Fr. Doyle begins by setting the scene for us, showing us where Nazareth is in relation to Jerusalem, describing the scenery, and placing us squarely in the First Century. He details the everyday, something that can help us grow closer to the Lord in the here and now.

The journey begins in the early morning hours with Mary preparing food, clothing, and bedding. We see Jesus and Joseph on the precipice, the very spot where later, the unnecessarily agitated town will attempt to give Jesus the boot after His first homily in the temple. Jesus and Joseph pray together as father and son.

Along the way, we meet the very people who will later comprise the cast of the Gospel stories: Mary, Martha, and a young fellow named Lazarus are members of a family whose father is a friend of Joseph’s. We meet Jochanana, shortened to John, the son of Elizabeth, who whispers to Mary: “who am I that the mother of my Lord should come to me?” (Luke 1:43)

The importance of this book is that it creates for us a complete cultural context with which to further understand and embrace our faith.

In Jerusalem, we witness that intensity of the Passover season. Joseph of Arimethea invites Joseph and family to spend the Passover feast with him and his family. We follow the purchase and ritual slaughter of the Passover lamb. One gets a supermarket feel to the whole event: line up to purchase the sacrificial lamb, line up to have priest accomplish the ritual slaughter, and haul the lamb home for the Passover feast.

Jesus’ draw to the temple is understandable, not only because He is now 12 and at the cusp of manhood, but that we know He is the Son of God — His nature inherent in the temple.

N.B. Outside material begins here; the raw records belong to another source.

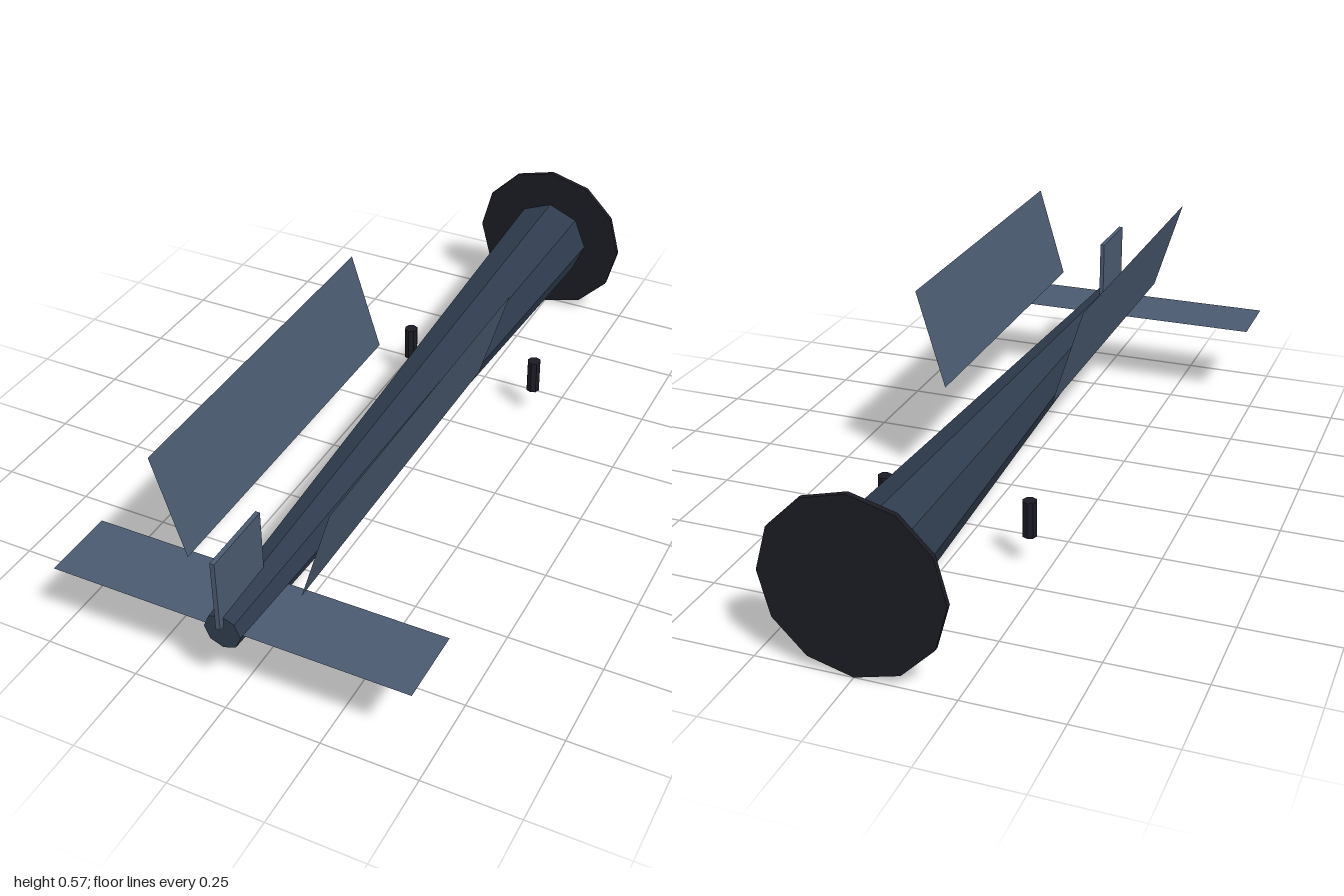
import * as THREE from 'three';

export function createModel() {
  const model = new THREE.Group();
  const AXIS_Y = 0.23;

  const material = (name, color, extra = {}) =>
    Object.assign(new THREE.MeshStandardMaterial({ color, flatShading: true, ...extra }), { name });
  const hull = material('dark slate', 0x2f3c4e);
  const panel = material('steel blue', 0x4a5a70, { side: THREE.DoubleSide });
  const black = material('near black', 0x1b1b24);

  const add = (name, geometry, mat, x, y, z) => {
    const mesh = new THREE.Mesh(geometry, mat);
    mesh.name = name;
    mesh.position.set(x, y, z);
    model.add(mesh);
    return mesh;
  };

  // Tapered eight-sided body, narrow end forward
  const body = new THREE.CylinderGeometry(0.048, 0.122, 1.97, 8).rotateX(Math.PI / 2);
  add('body', body, hull, 0, AXIS_Y, 0);

  // Twelve-sided plate closing the wide rear end
  const plate = new THREE.CylinderGeometry(0.229, 0.229, 0.014, 12).rotateX(Math.PI / 2);
  add('rearPlate', plate, black, 0, AXIS_Y, -0.993);

  // Flat wing across the nose
  const wing = new THREE.PlaneGeometry(0.94, 0.195).rotateX(-Math.PI / 2);
  add('noseWing', wing, panel, 0, AXIS_Y, 0.878);

  // Upright fin on the nose
  add('noseFin', new THREE.BoxGeometry(0.012, 0.195, 0.196), panel, 0, 0.347, 0.902);

  for (const side of [-1, 1]) {
    const label = side > 0 ? 'left' : 'right';

    // Long thin panels leaning outward in a V
    const lean = new THREE.PlaneGeometry(0.98, Math.hypot(0.08, 0.262)).rotateY(Math.PI / 2);
    const fin = add(label + 'LongPanel', lean, panel, side * 0.19, 0.443, 0.39);
    fin.rotation.z = -side * Math.atan2(0.08, 0.262);

    // Small upright pegs beside the body
    add(label + 'Peg', new THREE.CylinderGeometry(0.019, 0.019, 0.098, 8), black, side * 0.196, 0.133, -0.394);
  }

  return model;
}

In the context of the culture and what happens on a major trip like this, thus, we find that Jesus being left behind is not wholly incomprehensible. Family was large and included everyone; the terms for cousin, for example, didn’t really exist as they do in our cultural lineage structure. Everyone was brother and sister.

When they return to Jerusalem to find Jesus at the temple, His reply to Mary is apropos: “Why were you looking for Me? Did you not know that I must be in my Father’s house?” (Luke 2:49) Granted, this answer might seem snippy from our own children, but Fr. Doyle makes it clear to us that both Mary and Joseph understood who Jesus was.

Fr. Doyle’s book is eminently readable and a revelation, giving us a clearer vision of the life and times of Jesus of Nazareth. Published locally by Tau Publishing.

LEAVE A REPLY

Please enter your comment!
Please enter your name here